**Data for analysis:**
--

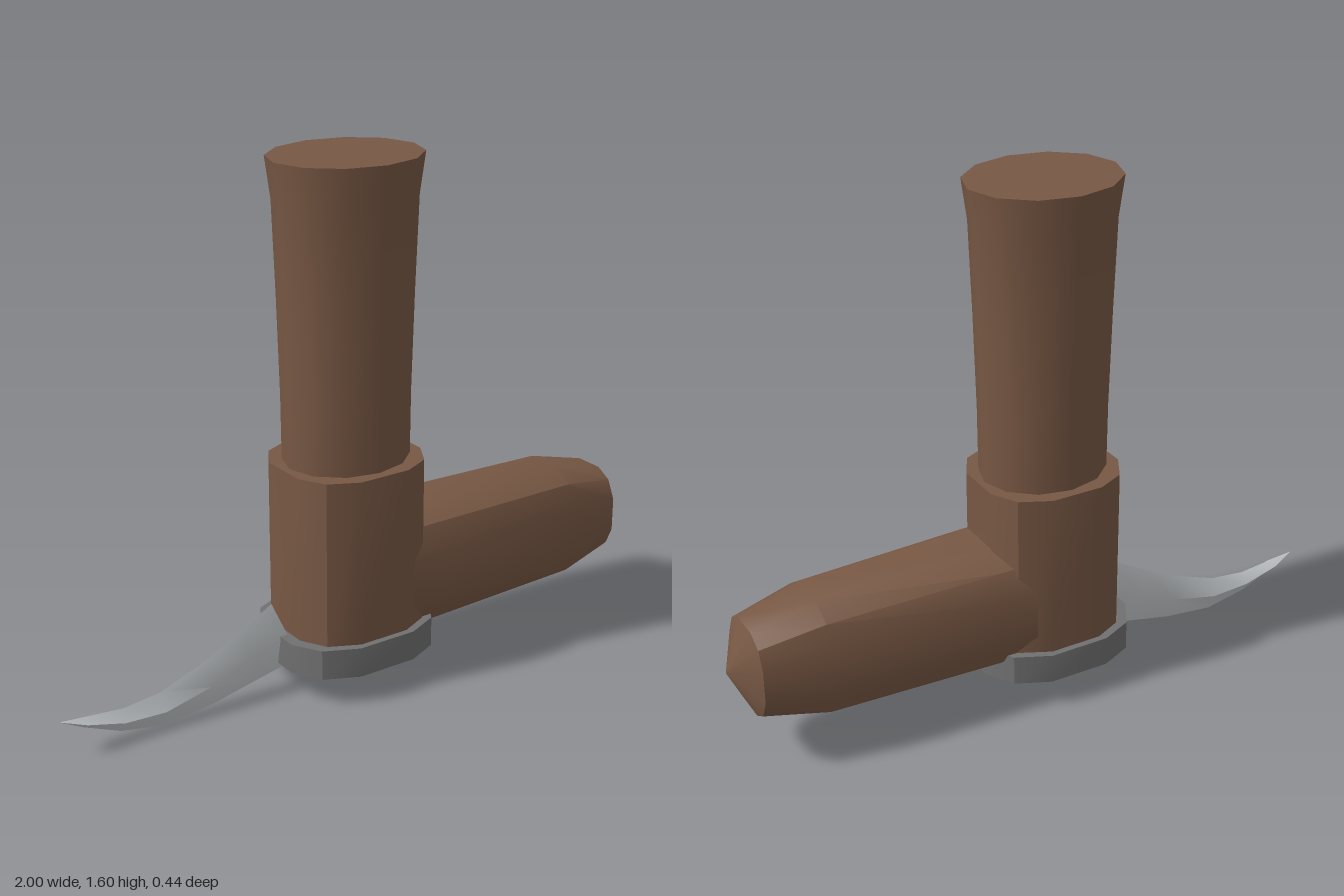
import * as THREE from 'three';
import { toCreasedNormals } from 'three/addons/utils/BufferGeometryUtils.js';

const wood = new THREE.MeshStandardMaterial({ color: 0x785844 });
const darkMetal = new THREE.MeshStandardMaterial({ color: 0x707070 });
const steel = new THREE.MeshStandardMaterial({ color: 0xc4c8cb });

// Unit cross-sections, counter-clockwise
const round = Array.from({ length: 12 }, (_, i) => {
  const a = (i / 12) * Math.PI * 2;
  return [Math.cos(a), Math.sin(a)];
});
const corner = [[1, 0.38], [0.8, 0.78], [0.38, 1]];
const chamfered = [];
for (let q = 0; q < 4; q++) {
  for (const [x, y] of corner) {
    chamfered.push([[x, y], [-y, x], [-x, -y], [y, -x]][q]);
  }
}

// Skin a list of rings; the far end closes on a tip point or the ring's centre
function loft(rings, crease, tip) {
  const n = rings[0].length;
  const tris = [];
  const centre = (ring) => ring.reduce((s, p) => s.add(p), new THREE.Vector3()).divideScalar(n);
  const first = rings[0], last = rings[rings.length - 1];
  const startPoint = centre(first), endPoint = tip || centre(last);
  for (let i = 0; i < n; i++) {
    const j = (i + 1) % n;
    for (let k = 0; k + 1 < rings.length; k++) {
      const a = rings[k], b = rings[k + 1];
      tris.push(a[i], a[j], b[j], a[i], b[j], b[i]);
    }
    tris.push(startPoint, first[j], first[i], endPoint, last[i], last[j]);
  }
  const geometry = new THREE.BufferGeometry().setFromPoints(tris);
  return toCreasedNormals(geometry, crease);
}

// Upright ring about the handle axis
const upright = (section, cx, y, rx, rz) =>
  section.map(([u, v]) => new THREE.Vector3(cx + u * rx, y, -v * rz));

export function createModel() {
  const model = new THREE.Group();
  const add = (name, geometry, material) => {
    const mesh = new THREE.Mesh(geometry, material);
    mesh.name = name;
    model.add(mesh);
  };

  // Flared grip: height, half width, half depth
  const gripProfile = [
    [0.6, 0.196, 0.17], [0.9, 0.199, 0.172], [1.2, 0.208, 0.178],
    [1.48, 0.219, 0.186], [1.603, 0.236, 0.202],
  ];
  add('grip', loft(gripProfile.map(([y, rx, rz]) => upright(round, -0.032, y, rx, rz)), 0.64), wood);

  // Collar around the lower grip
  add('collar', loft([0.15, 0.7].map((y) => upright(chamfered, -0.033, y, 0.217, 0.2)), 0.6), wood);

  // Metal foot plate
  add('basePlate', loft([0.092, 0.185].map((y) => upright(chamfered, -0.035, y, 0.25, 0.22)), 0.6), darkMetal);

  // Side arm with bevelled, pointed end: x, half height, half depth
  const armProfile = [[0, 0.2, 0.184], [0.2, 0.198, 0.178], [0.74, 0.188, 0.158], [0.935, 0.14, 0.124]];
  const armRings = armProfile.map(([x, ry, rz]) =>
    chamfered.map(([u, v]) => new THREE.Vector3(x, 0.316 + u * ry, v * rz)));
  add('sideArm', loft(armRings, 0.6, new THREE.Vector3(1, 0.316, 0)), wood);

  // Curved blade, diamond in section: top x, y, bottom x, y, half thickness
  const bladeStations = [
    [-0.3, 0.288, -0.22, 0.08, 0.024],
    [-0.4, 0.234, -0.37, 0.05, 0.024],
    [-0.54, 0.164, -0.51, 0.02, 0.024],
    [-0.68, 0.113, -0.67, 0.003, 0.024],
    [-0.8, 0.1, -0.81, 0.03, 0.024],
    [-0.92, 0.112, -0.925, 0.08, 0.022],
  ];
  const bladeRings = bladeStations.map(([tx, ty, bx, by, t]) => {
    const mx = (tx + bx) / 2, my = (ty + by) / 2;
    return [[mx, my, t], [tx, ty, 0], [mx, my, -t], [bx, by, 0]]
      .map((p) => new THREE.Vector3(...p));
  });
  add('blade', loft(bladeRings, 0.7, new THREE.Vector3(-1, 0.12, 0)), steel);

  return model;
}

--

**Your task:** Show every line of the listing that includes the word "endPoint".

**Response area:**
  const startPoint = centre(first), endPoint = tip || centre(last);
    tris.push(startPoint, first[j], first[i], endPoint, last[i], last[j]);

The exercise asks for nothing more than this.